  14. Denham CR. Is your hospital as safe as your bank? – Time to ask your board. J Patient Saf 2009 Jun;5(2):122-6. Available at http://journals.lww.com/journalpatientsafety/.   
  15. Chou R, Turner JA, Devine EB, et al. The effectiveness and risks of long-term opioid therapy for chronic pain: a systematic review for a national institutes of health pathways to prevention workshop. Ann Intern Med 2015 Feb 17;162(4):276-86. Available at http://annals.org/data/Journals/AIM/932765/0000605-201502170-00006.pdf.   
  16. National Quality Forum. Safe Practice 1: Culture of Safety Leadership Structures and Systems. IN: Safe Practices for Better Healthcare – 2010 Update: A Consensus Report. Washington, DC: National Quality Forum; 2010. Available at:
    http://www.qualityforum.org/Publications/2010/04/Safe_Practices_for_Better_Healthcare_%E2%80%93_2010_Update.aspx.   
  17. National Quality Forum. Safe Practice 2: Culture Measurement, Feedback, and Intervention. IN: Safe Practices for Better Healthcare – 2010 Update: A Consensus Report. Washington, DC: National Quality Forum; 2010. Available at
    http://www.qualityforum.org/Publications/2010/04/Safe_Practices_for_Better_Healthcare_%E2%80%93_2010_Update.aspx.   
  18. National Quality Forum. Safe Practice 3: Teamwork Training and Skill Building. IN: Safe Practices for Better Healthcare – 2010 Update: A Consensus Report. Washington, DC: National Quality Forum; 2010. Available at
    http://www.qualityforum.org/Publications/2010/04/Safe_Practices_for_Better_Healthcare_%E2%80%93_2010_Update.aspx.   
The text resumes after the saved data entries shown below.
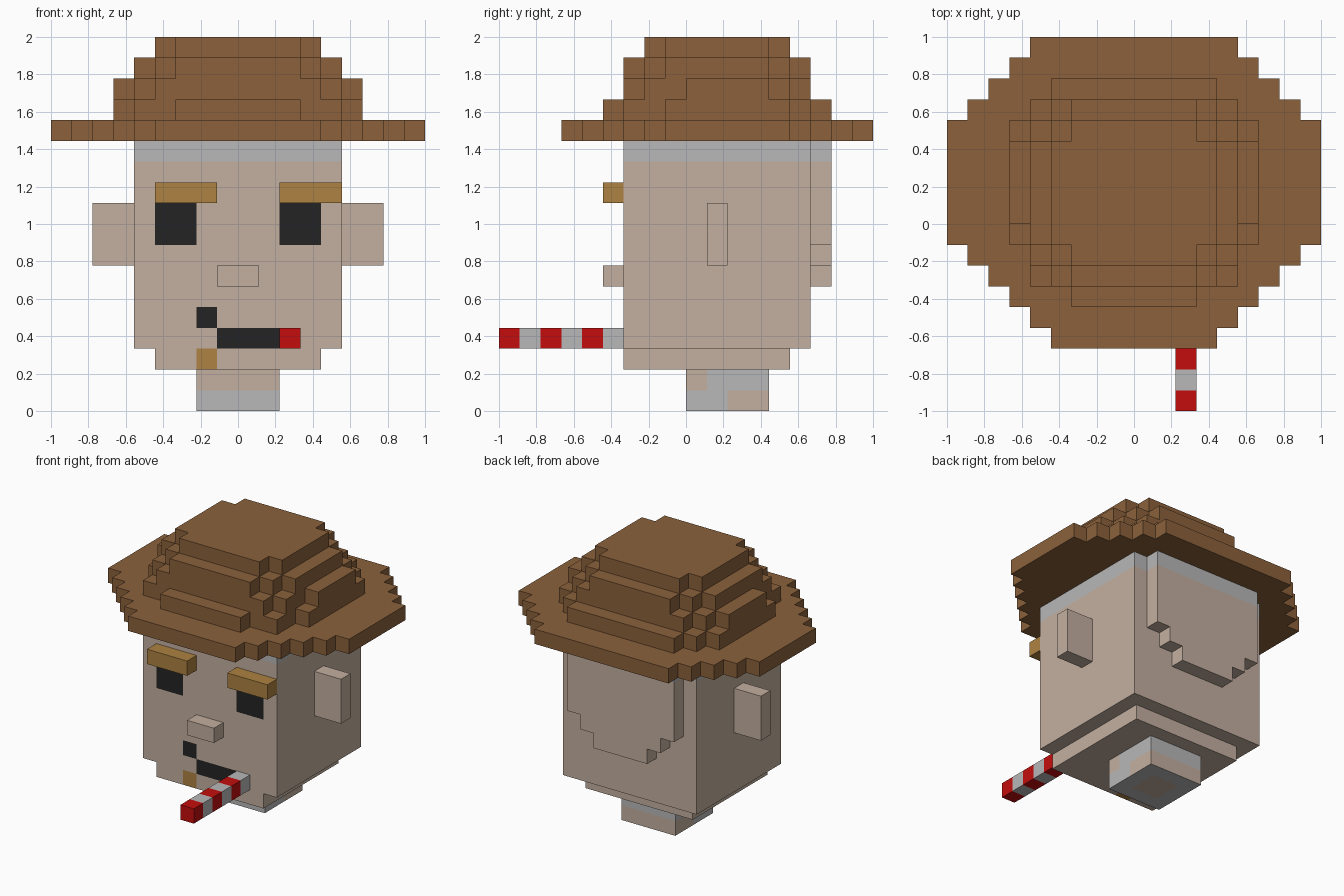
import bpy
import bmesh
from mathutils import Vector

U = 1 / 9  # edge of one block

cube = bpy.data.objects.get("Cube")
if cube:
    bpy.data.objects.remove(cube, do_unlink=True)


def material(name, r, g, b):
    mat = bpy.data.materials.new(name)
    mat.use_nodes = True
    mat.diffuse_color = (r, g, b, 1)
    mat.node_tree.nodes["Principled BSDF"].inputs["Base Color"].default_value = (r, g, b, 1)
    return mat


SKIN = material("skin", 0.55, 0.43, 0.35)
GREY = material("pale grey", 0.48, 0.48, 0.48)
BROWN = material("hat brown", 0.26, 0.12, 0.044)
TAN = material("eyebrow tan", 0.42, 0.225, 0.054)
BLACK = material("black", 0.017, 0.017, 0.017)
RED = material("red", 0.55, 0.004, 0.004)


def finish(name, bm, mats):
    bmesh.ops.recalc_face_normals(bm, faces=bm.faces)
    bmesh.ops.scale(bm, vec=(U, U, U), verts=bm.verts)
    mesh = bpy.data.meshes.new(name)
    bm.to_mesh(mesh)
    bm.free()
    for mat in mats:
        mesh.materials.append(mat)
    obj = bpy.data.objects.new(name, mesh)
    bpy.context.collection.objects.link(obj)


def block(name, lo, hi, mats, rule=None):
    """Box in block units; a rule cuts it into unit cells and picks a colour per cell face."""
    lo, hi = Vector(lo), Vector(hi)
    bm = bmesh.new()
    bmesh.ops.create_cube(bm, size=1)
    for v in bm.verts:
        v.co = (lo + hi) / 2 + v.co * (hi - lo)
    if rule:
        for axis in range(3):
            normal = Vector([float(i == axis) for i in range(3)])
            for cut in range(int(lo[axis]) + 1, int(hi[axis])):
                bmesh.ops.bisect_plane(bm, geom=bm.verts[:] + bm.edges[:] + bm.faces[:],
                                       plane_co=normal * cut, plane_no=normal)
        bm.normal_update()
        for f in bm.faces:
            f.material_index = mats.index(rule(f.calc_center_median(), f.normal))
    finish(name, bm, mats)


def stepped_layer(name, z, start, halves):
    """One-block-high slab, symmetric in x, with one half width per row from y = start."""
    right = []
    for i, half in enumerate(halves):
        right += [(half, start + i), (half, start + i + 1)]
    # Keep only the real corners
    corners = [p for i, p in enumerate(right)
               if not (0 < i < len(right) - 1
                       and right[i - 1][0] == p[0] == right[i + 1][0])]
    outline = corners + [(-x, y) for x, y in reversed(corners)]
    bm = bmesh.new()
    face = bm.faces.new([bm.verts.new((x, y, z)) for x, y in outline])
    top = bmesh.ops.extrude_face_region(bm, geom=[face], use_keep_orig=True)["geom"]
    bmesh.ops.translate(bm, vec=(0, 0, 1),
                        verts=[g for g in top if isinstance(g, bmesh.types.BMVert)])
    finish(name, bm, [BROWN])


# Hair band
def hair_paint(c, n):
    return GREY if c.z > 12 else SKIN


# Face painting: eyes and mouth on the front, hair band all round
def head_paint(c, n):
    if n.y < -0.5:
        eye = 2 < abs(c.x) < 4 and 8 < c.z < 10
        mouth = -1 < c.x < 2 and 3 < c.z < 4
        mouth_corner = -2 < c.x < -1 and 4 < c.z < 5
        if eye or mouth or mouth_corner:
            return BLACK
    return hair_paint(c, n)


def chin_paint(c, n):
    return TAN if -2 < c.x < -1 and c.y < -2 else SKIN


# Neck with a ragged collar
def neck_paint(c, n):
    if n.y < -0.5:
        return SKIN if c.z > 1 else GREY
    if n.y > 0.5:
        return GREY if c.z > 1 else SKIN
    if abs(n.x) > 0.5:
        return SKIN if (c.z > 1 and c.y < 1) or (c.z < 1 and c.y > 2) else GREY
    return SKIN if abs(c.x) < 1 and 1 < c.y < 3 else GREY


def stripes(c, n):
    if abs(n.y) > 0.5:
        return RED if n.y < 0 else GREY
    return RED if int(c.y + 9) % 2 == 0 else GREY


# Head
block("head", (-5, -3, 3), (5, 6, 13), [SKIN, GREY, BLACK], head_paint)
block("chin", (-4, -3, 2), (4, 5, 3), [SKIN, TAN], chin_paint)
block("neck", (-2, 0, 0), (2, 4, 2), [SKIN, GREY], neck_paint)
block("nose", (-1, -4, 6), (1, -3, 7), [SKIN])
for side, x in (("right", -7), ("left", 5)):
    block(side + "_ear", (x, 1, 7), (x + 2, 2, 10), [SKIN])
for side, x in (("right", -4), ("left", 2)):
    block(side + "_eyebrow", (x, -4, 10), (x + 3, -3, 11), [TAN])

# Raised back of the head, narrowing downwards
block("back_of_head", (-4, 6, 8), (4, 7, 13), [SKIN, GREY], hair_paint)
for half, z in ((3, 7), (2, 6)):
    block("back_of_head_step", (-half, 6, z), (half, 7, z + 1), [SKIN])

# Striped stick in the mouth
block("striped_stick", (2, -9, 3), (3, -3, 4), [RED, GREY], stripes)

# Hat
stepped_layer("hat_brim", 13, -6, [4, 5, 6, 7, 8] + [9] * 6 + [8, 7, 6, 5])
stepped_layer("hat_crown_base", 14, -4, [3, 5, 5] + [6] * 6 + [5, 4])
stepped_layer("hat_crown_lower", 15, -3, [4, 5, 5] + [6] * 4 + [5, 4])
stepped_layer("hat_crown_upper", 16, -3, [3, 4] + [5] * 5 + [4, 3])
stepped_layer("hat_crown_top", 17, -2, [3] + [4] * 5 + [3])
  19. National Quality Forum. Safe Practice 4: Risks and Hazards. IN: Safe Practices for Better Healthcare – 2010 Update: A Consensus Report. Washington, DC: National Quality Forum; 2010. Available at
    http://www.qualityforum.org/Publications/2010/04/Safe_Practices_for_Better_Healthcare_%E2%80%93_2010_Update.aspx.   
  20. National Quality Forum. Chapter 9: Opportunities for Patient and Family Involvement. IN: Safe Practices for Better Healthcare – 2010 Update: A Consensus Report. Washington, DC: National Quality Forum; 2010. Available at
    http://www.qualityforum.org/Publications/2010/04/Safe_Practices_for_Better_Healthcare_%E2%80%93_2010_Update.aspx.